As voluminous as the HIPAA privacy rule is--368 pages of small type in the Federal Register, plus 92 more pages for the August 2002 modifications--some things still were left out.
For one thing, HHS does not define what constitutes a medical record anywhere in the HIPAA administrative simplification regulations.
Instead, individual organizations may determine their own core components of medical records. However, they must document the core record set and keep written and electronic copies of the documentation for six years, according to Richard Campanelli, director of the HHS Office of Civil Rights, which is responsible for enforcing civil provisions of the privacy rule.
Still, Campanelli says OCR will not review the documentation, even for enforcement purposes.
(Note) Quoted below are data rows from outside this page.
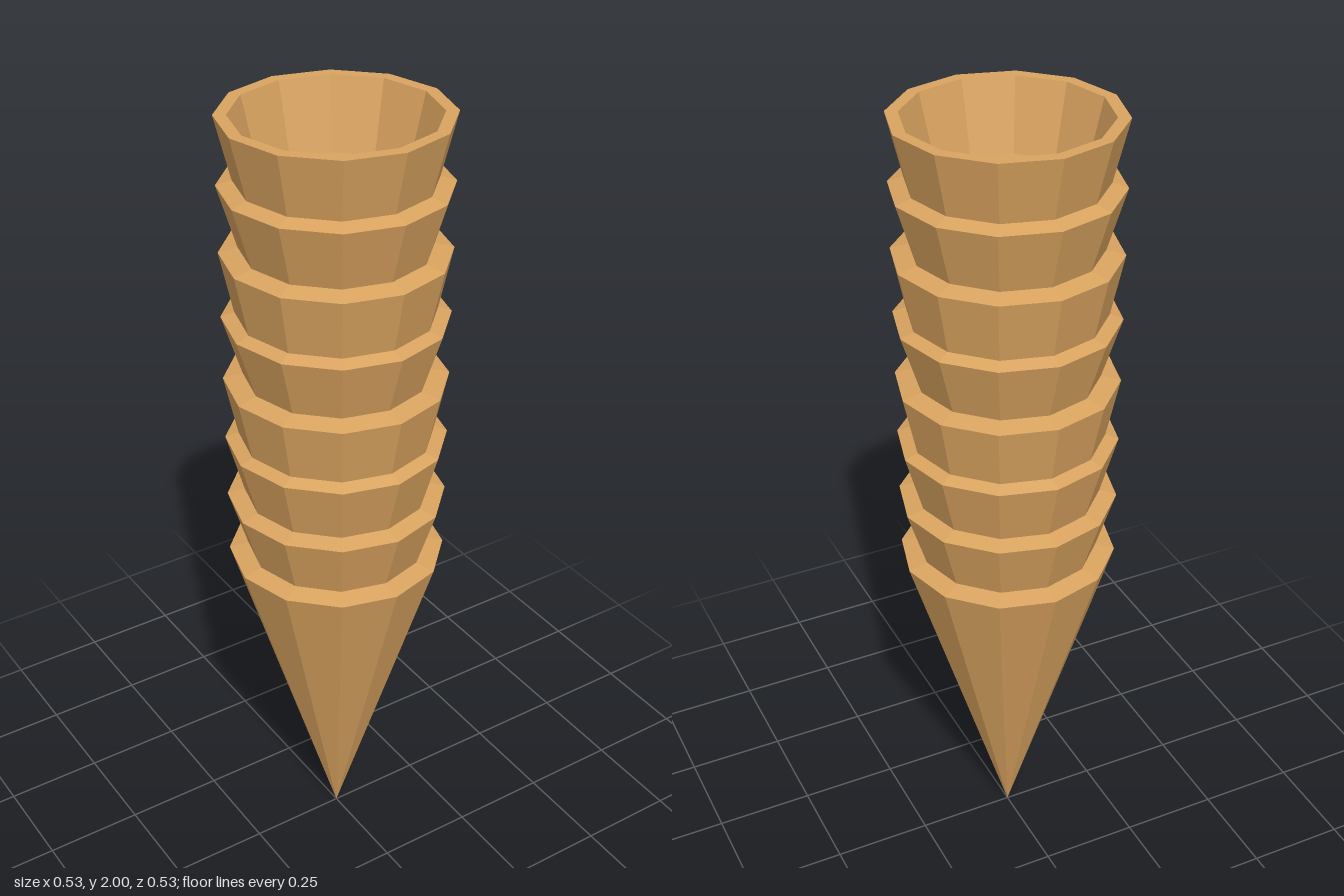
import * as THREE from 'three';

const SIDES = 12;
const RIM = 0.267;      // outer rim radius
const FIRST = 0.87;     // rim height of the lowest cone
const STEP = (2 - FIRST) / 7;
const LIFT = 0.012;     // slight rise of each ledge toward the next cone
// radius where each upper cone emerges from the one below, bottom to top
const NECKS = [0.22, 0.225, 0.235, 0.22, 0.235, 0.222, 0.23];

export function createModel() {
  const group = new THREE.Group();
  group.name = 'coneStack';
  const wafer = new THREE.MeshStandardMaterial({ color: 0xd9a35f, flatShading: true });
  wafer.name = 'wafer';

  // faceted part turned from a profile of [radius, height] pairs
  const turn = (name, profile) => {
    const points = profile.map(([r, y]) => new THREE.Vector2(r, y));
    const mesh = new THREE.Mesh(new THREE.LatheGeometry(points, SIDES), wafer);
    mesh.name = name;
    group.add(mesh);
  };

  // lowest cone: full point and its ledge
  turn('bottomCone', [[0, 0], [RIM, FIRST], [NECKS[0], FIRST + LIFT]]);

  // nested cones: exposed wall and ledge
  for (let i = 0; i < 6; i++) {
    const rimY = FIRST + STEP * (i + 1);
    turn(`nestedCone${i + 1}`, [
      [NECKS[i], rimY - STEP + LIFT], [RIM, rimY], [NECKS[i + 1], rimY + LIFT],
    ]);
  }

  // top cone: wall, flat rim, hollow inside and floor
  turn('topCone', [
    [NECKS[6], 2 - STEP + LIFT], [RIM, 2], [0.237, 2], [0.194, 1.83], [0, 1.83],
  ]);

  return group;
}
IPAs and clinically integrated care settings such as hospitals with medical staffs of independent physicians--called "organized healthcare arrangements" (OHCAs) under HIPAA--may decide whether to allow each entity within the loose affiliation to decide to have individual privacy notices and business associate agreements or if they should work together. Either way, each unit under the OHCA umbrella is separately subject to enforcement liability, Campanelli says.
Enforcement itself, HHS says, will be driven by complaints and not by random audits of privacy practices. And even though OCR has published a "sample" form for reporting perceived HIPAA privacy violations, the rule does not prescribe what a complaint should include.
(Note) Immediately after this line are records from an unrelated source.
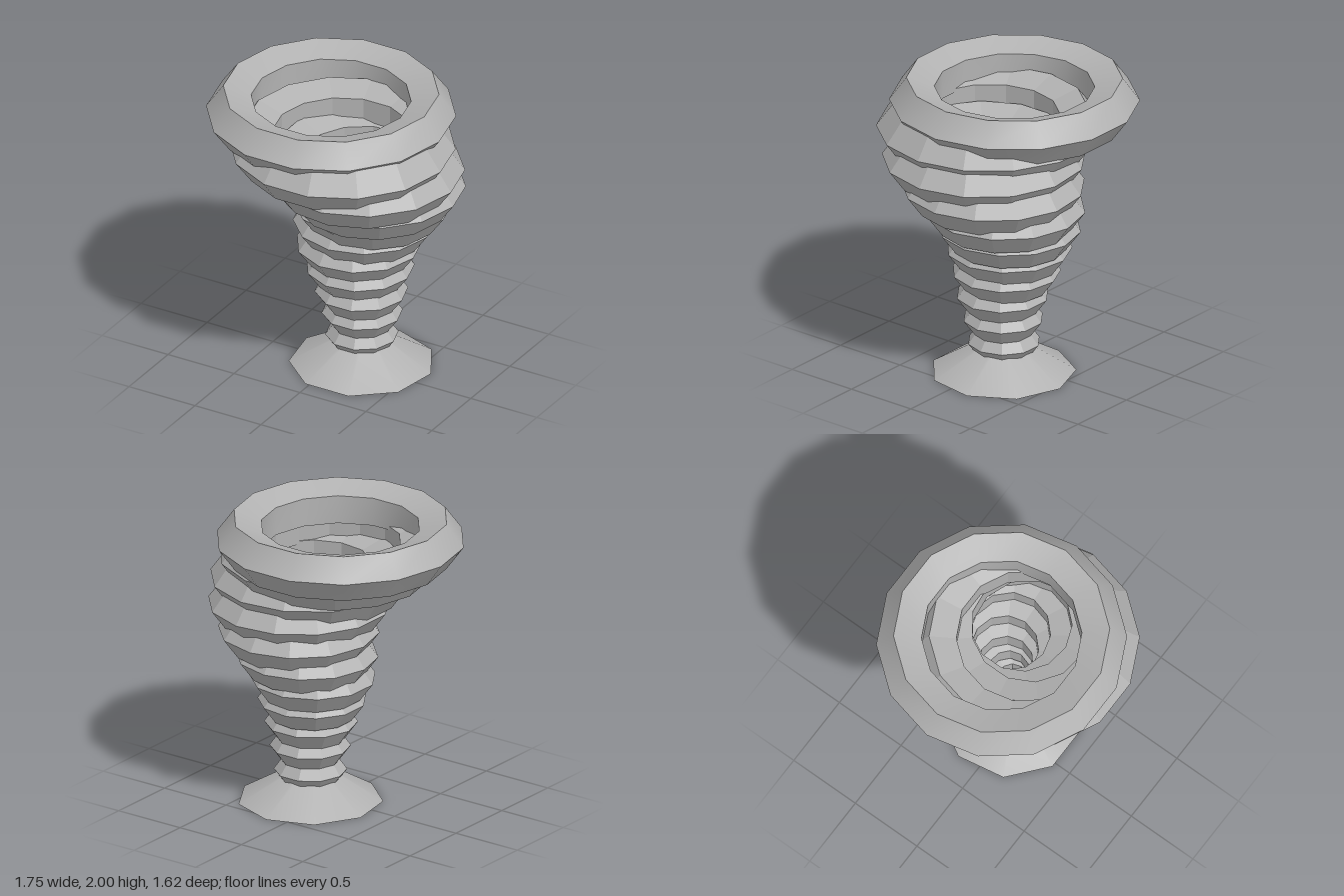
import * as THREE from 'three';
import { toCreasedNormals } from 'three/addons/utils/BufferGeometryUtils.js';

export function createModel() {
  const model = new THREE.Group();
  model.name = 'whirlwind';
  const grey = new THREE.MeshStandardMaterial({ color: 0xb2b2b2 });
  grey.name = 'dust grey';

  const add = (name, geometry, x, y, z) => {
    const mesh = new THREE.Mesh(toCreasedNormals(geometry, 0.46), grey);
    mesh.name = name;
    mesh.position.set(x, y, z);
    model.add(mesh);
  };

  // Flared foot: nine-sided cone with a vertex at the back
  const footHeight = 0.26;
  add('foot', new THREE.CylinderGeometry(0.05, 0.48, footHeight, 9, 1, false, Math.PI),
    0.135, footHeight / 2, -0.07);

  // Stacked rings, bottom to top: x, y, z, outer radius, tube radius, sides
  const rings = [
    [0.130, 0.210, -0.074, 0.240, 0.100, 10],
    [0.134, 0.375, -0.071, 0.266, 0.107, 10],
    [0.132, 0.540, -0.064, 0.307, 0.116, 10],
    [0.112, 0.705, -0.079, 0.358, 0.124, 11],
    [0.097, 0.867, -0.090, 0.415, 0.130, 11],
    [0.125, 1.030, -0.119, 0.470, 0.137, 12],
    [0.185, 1.193, -0.127, 0.531, 0.144, 12],
    [0.226, 1.355, -0.061, 0.604, 0.150, 13],
    [0.200, 1.517, 0.035, 0.670, 0.155, 13],
    [0.077, 1.680, 0.088, 0.743, 0.159, 14],
    [-0.063, 1.845, -0.006, 0.819, 0.163, 14],
  ];
  rings.forEach(([x, y, z, outer, tube, sides], i) => {
    // five-sided tube with its edge pointing outwards
    let ring = new THREE.TorusGeometry(outer - tube, tube, 5, sides).rotateX(Math.PI / 2);
    // only the top ring is smooth around its circumference
    if (i < rings.length - 1) {
      ring = ring.toNonIndexed();
      ring.computeVertexNormals();
      const mesh = new THREE.Mesh(ring, grey);
      mesh.name = `windRing${i + 1}`;
      mesh.position.set(x, y, z);
      model.add(mesh);
    } else add('topRing', ring, x, y, z);
  });

  return model;
}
"The sample complaint form on the OCR Web site is just that," says OCR official David Mayer. "It is not a mandate."
Likewise, HHS is somewhat ambiguous about the privacy notice that covered healthcare entities must present to patients, and practices have responded differently.
The notice from Carle Clinic Association, Urbana, Ill., which has about 300 physicians, comes in at about 11 pages. Meanwhile, Martin's Point Health Care, a 30-physician practice in South Portland, Maine, has a seven-page document.